— ENTRIES SUPPLIED —
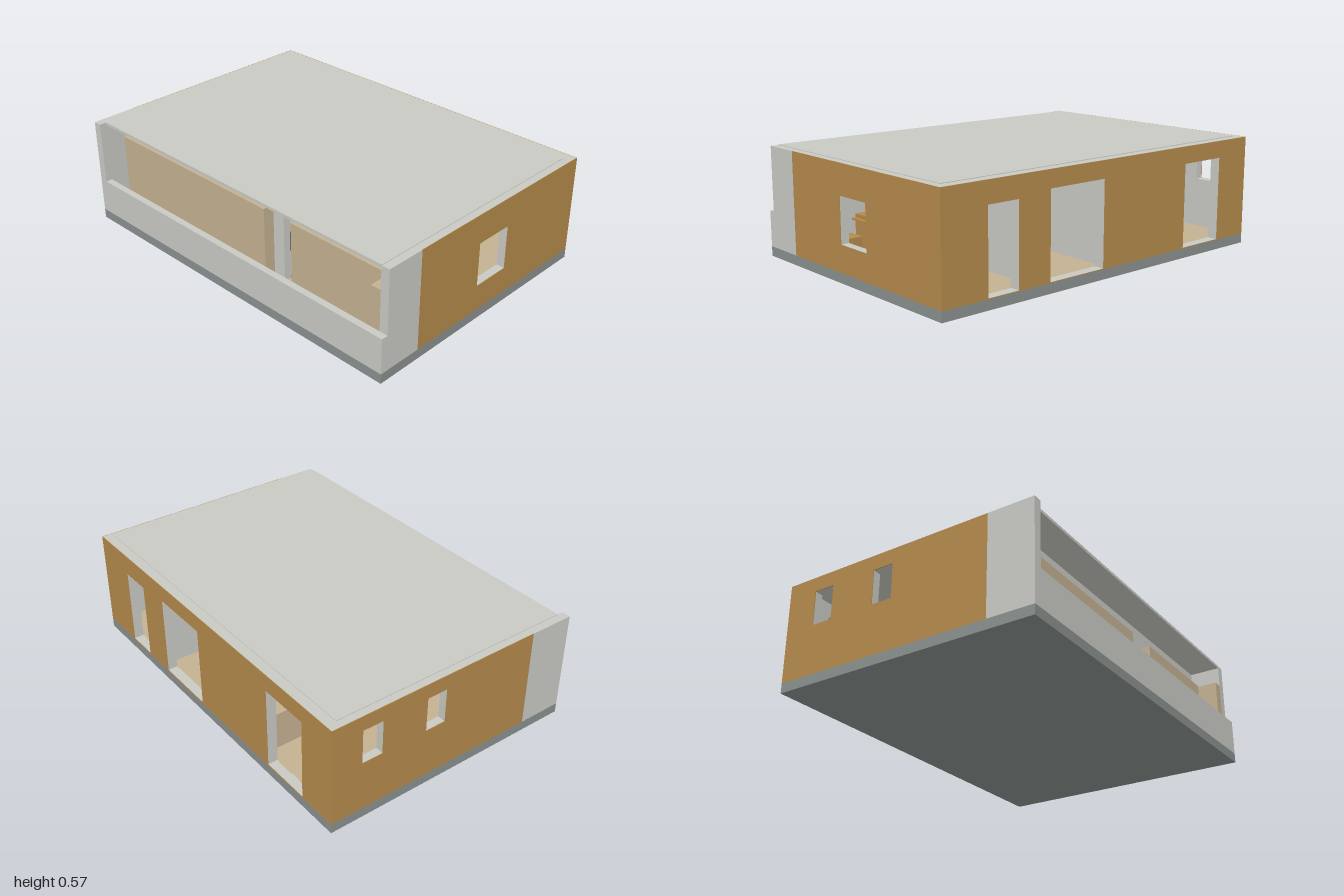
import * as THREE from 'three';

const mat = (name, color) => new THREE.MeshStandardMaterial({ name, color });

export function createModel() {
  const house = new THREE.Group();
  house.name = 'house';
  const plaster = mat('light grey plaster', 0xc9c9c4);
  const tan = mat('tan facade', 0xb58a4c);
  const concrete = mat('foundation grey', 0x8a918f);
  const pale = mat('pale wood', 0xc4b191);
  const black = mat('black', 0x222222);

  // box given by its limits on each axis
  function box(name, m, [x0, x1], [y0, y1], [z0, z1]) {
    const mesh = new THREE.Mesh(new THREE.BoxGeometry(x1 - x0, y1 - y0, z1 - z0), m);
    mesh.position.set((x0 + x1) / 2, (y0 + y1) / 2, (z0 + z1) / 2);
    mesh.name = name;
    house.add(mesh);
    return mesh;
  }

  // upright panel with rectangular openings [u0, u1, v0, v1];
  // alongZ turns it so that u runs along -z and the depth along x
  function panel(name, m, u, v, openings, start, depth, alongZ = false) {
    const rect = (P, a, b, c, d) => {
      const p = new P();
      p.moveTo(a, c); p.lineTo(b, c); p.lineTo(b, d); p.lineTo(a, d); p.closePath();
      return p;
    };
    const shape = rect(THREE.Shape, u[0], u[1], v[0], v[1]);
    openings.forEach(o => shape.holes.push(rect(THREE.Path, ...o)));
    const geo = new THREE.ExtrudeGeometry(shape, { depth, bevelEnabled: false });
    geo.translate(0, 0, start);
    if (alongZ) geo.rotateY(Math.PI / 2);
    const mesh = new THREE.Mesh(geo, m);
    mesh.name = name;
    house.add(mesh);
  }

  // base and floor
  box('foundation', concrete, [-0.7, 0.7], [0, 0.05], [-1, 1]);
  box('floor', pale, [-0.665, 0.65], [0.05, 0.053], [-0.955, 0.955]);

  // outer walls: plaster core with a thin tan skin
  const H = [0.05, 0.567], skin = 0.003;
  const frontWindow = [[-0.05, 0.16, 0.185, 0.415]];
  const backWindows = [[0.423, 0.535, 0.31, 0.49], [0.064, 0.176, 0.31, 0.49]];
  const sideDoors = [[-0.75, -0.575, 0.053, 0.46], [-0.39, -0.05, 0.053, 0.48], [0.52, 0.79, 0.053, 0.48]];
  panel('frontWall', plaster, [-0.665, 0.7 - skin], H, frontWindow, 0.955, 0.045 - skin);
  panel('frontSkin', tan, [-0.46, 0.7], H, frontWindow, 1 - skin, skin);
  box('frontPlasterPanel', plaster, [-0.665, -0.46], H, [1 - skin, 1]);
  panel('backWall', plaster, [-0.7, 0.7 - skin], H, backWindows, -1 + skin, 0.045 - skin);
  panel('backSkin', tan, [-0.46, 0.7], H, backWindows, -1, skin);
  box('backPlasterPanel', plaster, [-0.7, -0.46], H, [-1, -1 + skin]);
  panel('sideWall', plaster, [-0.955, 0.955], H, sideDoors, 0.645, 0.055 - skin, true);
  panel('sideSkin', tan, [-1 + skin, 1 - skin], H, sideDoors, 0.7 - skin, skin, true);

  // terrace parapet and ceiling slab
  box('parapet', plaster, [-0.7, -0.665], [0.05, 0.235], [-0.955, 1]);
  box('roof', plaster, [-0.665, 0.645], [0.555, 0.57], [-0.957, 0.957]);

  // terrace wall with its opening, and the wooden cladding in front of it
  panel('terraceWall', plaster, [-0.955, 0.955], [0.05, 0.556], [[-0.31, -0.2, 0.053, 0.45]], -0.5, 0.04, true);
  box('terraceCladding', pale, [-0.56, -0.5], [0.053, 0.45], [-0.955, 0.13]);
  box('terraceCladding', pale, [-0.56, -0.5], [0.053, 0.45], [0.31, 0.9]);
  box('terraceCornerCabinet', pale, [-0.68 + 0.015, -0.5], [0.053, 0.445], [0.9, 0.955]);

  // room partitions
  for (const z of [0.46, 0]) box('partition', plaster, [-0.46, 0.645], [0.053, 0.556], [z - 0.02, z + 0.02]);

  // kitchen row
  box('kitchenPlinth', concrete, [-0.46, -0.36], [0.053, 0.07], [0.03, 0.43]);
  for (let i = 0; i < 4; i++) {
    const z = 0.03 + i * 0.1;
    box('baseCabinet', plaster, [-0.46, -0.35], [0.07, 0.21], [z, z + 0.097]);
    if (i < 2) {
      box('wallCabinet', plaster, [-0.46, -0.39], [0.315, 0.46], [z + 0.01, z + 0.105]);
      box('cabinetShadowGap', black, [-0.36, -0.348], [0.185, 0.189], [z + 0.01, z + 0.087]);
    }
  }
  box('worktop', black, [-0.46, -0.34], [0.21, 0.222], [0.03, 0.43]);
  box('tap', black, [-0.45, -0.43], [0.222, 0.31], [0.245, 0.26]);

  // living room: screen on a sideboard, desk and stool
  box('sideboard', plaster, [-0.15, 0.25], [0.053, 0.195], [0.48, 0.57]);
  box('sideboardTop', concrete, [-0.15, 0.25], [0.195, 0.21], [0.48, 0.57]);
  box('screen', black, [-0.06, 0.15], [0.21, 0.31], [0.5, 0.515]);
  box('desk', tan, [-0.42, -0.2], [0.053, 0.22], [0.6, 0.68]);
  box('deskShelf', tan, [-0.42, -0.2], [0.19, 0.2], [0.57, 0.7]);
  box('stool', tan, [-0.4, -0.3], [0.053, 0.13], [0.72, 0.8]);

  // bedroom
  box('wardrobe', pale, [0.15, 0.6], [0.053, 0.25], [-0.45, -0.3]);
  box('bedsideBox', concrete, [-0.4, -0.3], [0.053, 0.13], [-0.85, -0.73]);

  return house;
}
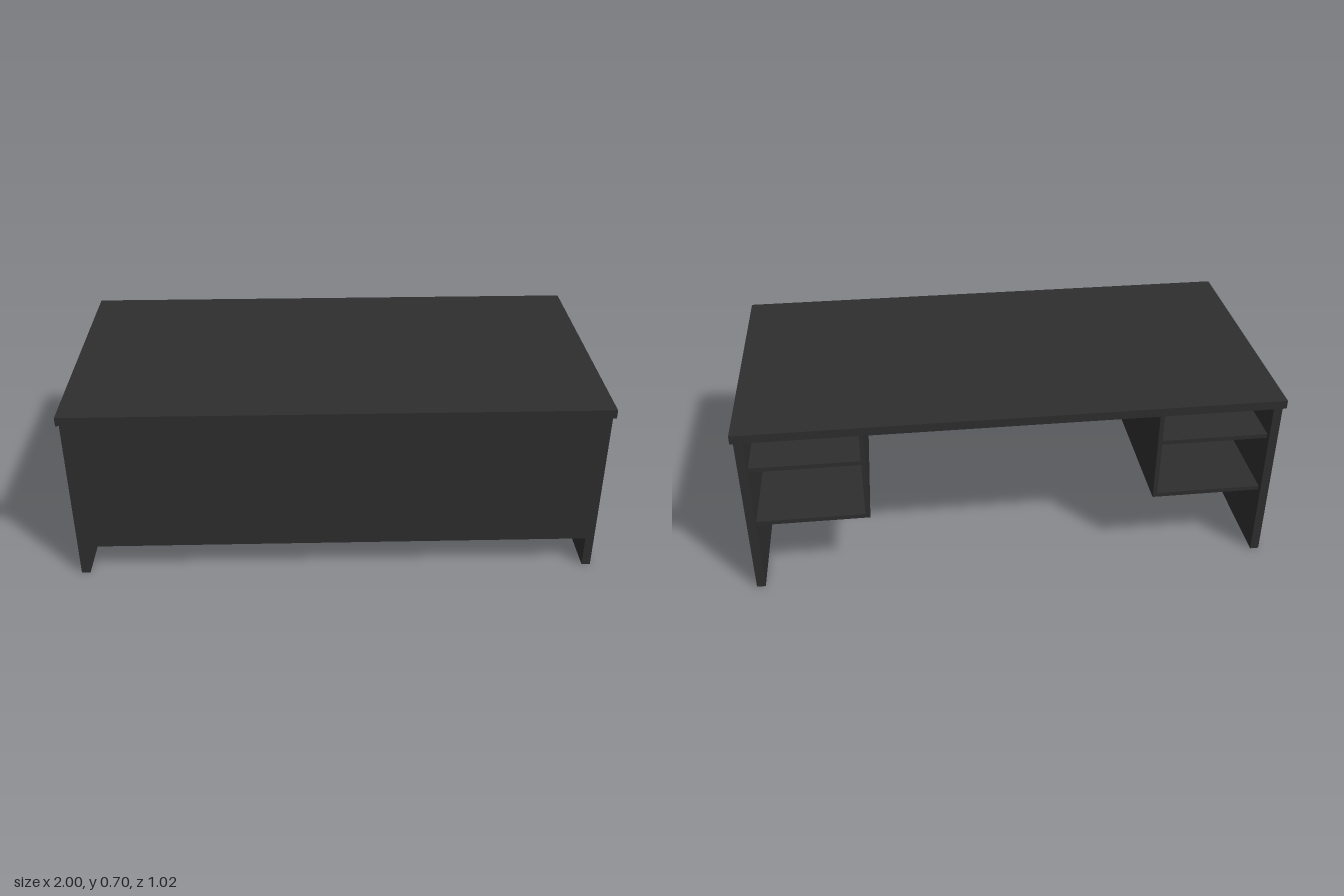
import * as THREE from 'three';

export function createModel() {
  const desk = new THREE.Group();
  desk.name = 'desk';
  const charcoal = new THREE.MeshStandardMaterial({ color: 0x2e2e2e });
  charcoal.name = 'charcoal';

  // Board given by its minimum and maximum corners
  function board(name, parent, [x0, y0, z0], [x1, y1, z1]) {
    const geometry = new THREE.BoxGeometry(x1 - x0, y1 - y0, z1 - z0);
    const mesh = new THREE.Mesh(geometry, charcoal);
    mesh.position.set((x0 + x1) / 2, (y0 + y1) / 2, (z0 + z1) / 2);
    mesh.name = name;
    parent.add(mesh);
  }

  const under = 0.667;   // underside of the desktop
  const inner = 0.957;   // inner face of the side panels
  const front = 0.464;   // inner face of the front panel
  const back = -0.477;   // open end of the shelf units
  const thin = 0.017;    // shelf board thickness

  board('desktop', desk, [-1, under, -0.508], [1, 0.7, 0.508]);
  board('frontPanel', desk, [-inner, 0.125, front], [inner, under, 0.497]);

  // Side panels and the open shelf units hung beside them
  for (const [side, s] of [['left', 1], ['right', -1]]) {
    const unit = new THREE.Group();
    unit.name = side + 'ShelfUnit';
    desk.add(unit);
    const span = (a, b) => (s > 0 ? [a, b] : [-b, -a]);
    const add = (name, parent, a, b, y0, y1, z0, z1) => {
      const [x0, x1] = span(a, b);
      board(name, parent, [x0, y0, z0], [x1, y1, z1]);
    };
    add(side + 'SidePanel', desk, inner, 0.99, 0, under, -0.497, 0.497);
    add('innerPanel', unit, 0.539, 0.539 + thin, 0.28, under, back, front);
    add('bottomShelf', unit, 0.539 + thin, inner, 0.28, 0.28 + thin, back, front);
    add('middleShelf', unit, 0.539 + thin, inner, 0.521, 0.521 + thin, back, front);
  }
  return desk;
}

— WHAT IS REQUIRED —
The result should be an exact retyped version of all the entries above, containing no pictures.

— ANSWER TO THIS TASK —
import * as THREE from 'three';

const mat = (name, color) => new THREE.MeshStandardMaterial({ name, color });

export function createModel() {
  const house = new THREE.Group();
  house.name = 'house';
  const plaster = mat('light grey plaster', 0xc9c9c4);
  const tan = mat('tan facade', 0xb58a4c);
  const concrete = mat('foundation grey', 0x8a918f);
  const pale = mat('pale wood', 0xc4b191);
  const black = mat('black', 0x222222);

  // box given by its limits on each axis
  function box(name, m, [x0, x1], [y0, y1], [z0, z1]) {
    const mesh = new THREE.Mesh(new THREE.BoxGeometry(x1 - x0, y1 - y0, z1 - z0), m);
    mesh.position.set((x0 + x1) / 2, (y0 + y1) / 2, (z0 + z1) / 2);
    mesh.name = name;
    house.add(mesh);
    return mesh;
  }

  // upright panel with rectangular openings [u0, u1, v0, v1];
  // alongZ turns it so that u runs along -z and the depth along x
  function panel(name, m, u, v, openings, start, depth, alongZ = false) {
    const rect = (P, a, b, c, d) => {
      const p = new P();
      p.moveTo(a, c); p.lineTo(b, c); p.lineTo(b, d); p.lineTo(a, d); p.closePath();
      return p;
    };
    const shape = rect(THREE.Shape, u[0], u[1], v[0], v[1]);
    openings.forEach(o => shape.holes.push(rect(THREE.Path, ...o)));
    const geo = new THREE.ExtrudeGeometry(shape, { depth, bevelEnabled: false });
    geo.translate(0, 0, start);
    if (alongZ) geo.rotateY(Math.PI / 2);
    const mesh = new THREE.Mesh(geo, m);
    mesh.name = name;
    house.add(mesh);
  }

  // base and floor
  box('foundation', concrete, [-0.7, 0.7], [0, 0.05], [-1, 1]);
  box('floor', pale, [-0.665, 0.65], [0.05, 0.053], [-0.955, 0.955]);

  // outer walls: plaster core with a thin tan skin
  const H = [0.05, 0.567], skin = 0.003;
  const frontWindow = [[-0.05, 0.16, 0.185, 0.415]];
  const backWindows = [[0.423, 0.535, 0.31, 0.49], [0.064, 0.176, 0.31, 0.49]];
  const sideDoors = [[-0.75, -0.575, 0.053, 0.46], [-0.39, -0.05, 0.053, 0.48], [0.52, 0.79, 0.053, 0.48]];
  panel('frontWall', plaster, [-0.665, 0.7 - skin], H, frontWindow, 0.955, 0.045 - skin);
  panel('frontSkin', tan, [-0.46, 0.7], H, frontWindow, 1 - skin, skin);
  box('frontPlasterPanel', plaster, [-0.665, -0.46], H, [1 - skin, 1]);
  panel('backWall', plaster, [-0.7, 0.7 - skin], H, backWindows, -1 + skin, 0.045 - skin);
  panel('backSkin', tan, [-0.46, 0.7], H, backWindows, -1, skin);
  box('backPlasterPanel', plaster, [-0.7, -0.46], H, [-1, -1 + skin]);
  panel('sideWall', plaster, [-0.955, 0.955], H, sideDoors, 0.645, 0.055 - skin, true);
  panel('sideSkin', tan, [-1 + skin, 1 - skin], H, sideDoors, 0.7 - skin, skin, true);

  // terrace parapet and ceiling slab
  box('parapet', plaster, [-0.7, -0.665], [0.05, 0.235], [-0.955, 1]);
  box('roof', plaster, [-0.665, 0.645], [0.555, 0.57], [-0.957, 0.957]);

  // terrace wall with its opening, and the wooden cladding in front of it
  panel('terraceWall', plaster, [-0.955, 0.955], [0.05, 0.556], [[-0.31, -0.2, 0.053, 0.45]], -0.5, 0.04, true);
  box('terraceCladding', pale, [-0.56, -0.5], [0.053, 0.45], [-0.955, 0.13]);
  box('terraceCladding', pale, [-0.56, -0.5], [0.053, 0.45], [0.31, 0.9]);
  box('terraceCornerCabinet', pale, [-0.68 + 0.015, -0.5], [0.053, 0.445], [0.9, 0.955]);

  // room partitions
  for (const z of [0.46, 0]) box('partition', plaster, [-0.46, 0.645], [0.053, 0.556], [z - 0.02, z + 0.02]);

  // kitchen row
  box('kitchenPlinth', concrete, [-0.46, -0.36], [0.053, 0.07], [0.03, 0.43]);
  for (let i = 0; i < 4; i++) {
    const z = 0.03 + i * 0.1;
    box('baseCabinet', plaster, [-0.46, -0.35], [0.07, 0.21], [z, z + 0.097]);
    if (i < 2) {
      box('wallCabinet', plaster, [-0.46, -0.39], [0.315, 0.46], [z + 0.01, z + 0.105]);
      box('cabinetShadowGap', black, [-0.36, -0.348], [0.185, 0.189], [z + 0.01, z + 0.087]);
    }
  }
  box('worktop', black, [-0.46, -0.34], [0.21, 0.222], [0.03, 0.43]);
  box('tap', black, [-0.45, -0.43], [0.222, 0.31], [0.245, 0.26]);

  // living room: screen on a sideboard, desk and stool
  box('sideboard', plaster, [-0.15, 0.25], [0.053, 0.195], [0.48, 0.57]);
  box('sideboardTop', concrete, [-0.15, 0.25], [0.195, 0.21], [0.48, 0.57]);
  box('screen', black, [-0.06, 0.15], [0.21, 0.31], [0.5, 0.515]);
  box('desk', tan, [-0.42, -0.2], [0.053, 0.22], [0.6, 0.68]);
  box('deskShelf', tan, [-0.42, -0.2], [0.19, 0.2], [0.57, 0.7]);
  box('stool', tan, [-0.4, -0.3], [0.053, 0.13], [0.72, 0.8]);

  // bedroom
  box('wardrobe', pale, [0.15, 0.6], [0.053, 0.25], [-0.45, -0.3]);
  box('bedsideBox', concrete, [-0.4, -0.3], [0.053, 0.13], [-0.85, -0.73]);

  return house;
}
import * as THREE from 'three';

export function createModel() {
  const desk = new THREE.Group();
  desk.name = 'desk';
  const charcoal = new THREE.MeshStandardMaterial({ color: 0x2e2e2e });
  charcoal.name = 'charcoal';

  // Board given by its minimum and maximum corners
  function board(name, parent, [x0, y0, z0], [x1, y1, z1]) {
    const geometry = new THREE.BoxGeometry(x1 - x0, y1 - y0, z1 - z0);
    const mesh = new THREE.Mesh(geometry, charcoal);
    mesh.position.set((x0 + x1) / 2, (y0 + y1) / 2, (z0 + z1) / 2);
    mesh.name = name;
    parent.add(mesh);
  }

  const under = 0.667;   // underside of the desktop
  const inner = 0.957;   // inner face of the side panels
  const front = 0.464;   // inner face of the front panel
  const back = -0.477;   // open end of the shelf units
  const thin = 0.017;    // shelf board thickness

  board('desktop', desk, [-1, under, -0.508], [1, 0.7, 0.508]);
  board('frontPanel', desk, [-inner, 0.125, front], [inner, under, 0.497]);

  // Side panels and the open shelf units hung beside them
  for (const [side, s] of [['left', 1], ['right', -1]]) {
    const unit = new THREE.Group();
    unit.name = side + 'ShelfUnit';
    desk.add(unit);
    const span = (a, b) => (s > 0 ? [a, b] : [-b, -a]);
    const add = (name, parent, a, b, y0, y1, z0, z1) => {
      const [x0, x1] = span(a, b);
      board(name, parent, [x0, y0, z0], [x1, y1, z1]);
    };
    add(side + 'SidePanel', desk, inner, 0.99, 0, under, -0.497, 0.497);
    add('innerPanel', unit, 0.539, 0.539 + thin, 0.28, under, back, front);
    add('bottomShelf', unit, 0.539 + thin, inner, 0.28, 0.28 + thin, back, front);
    add('middleShelf', unit, 0.539 + thin, inner, 0.521, 0.521 + thin, back, front);
  }
  return desk;
}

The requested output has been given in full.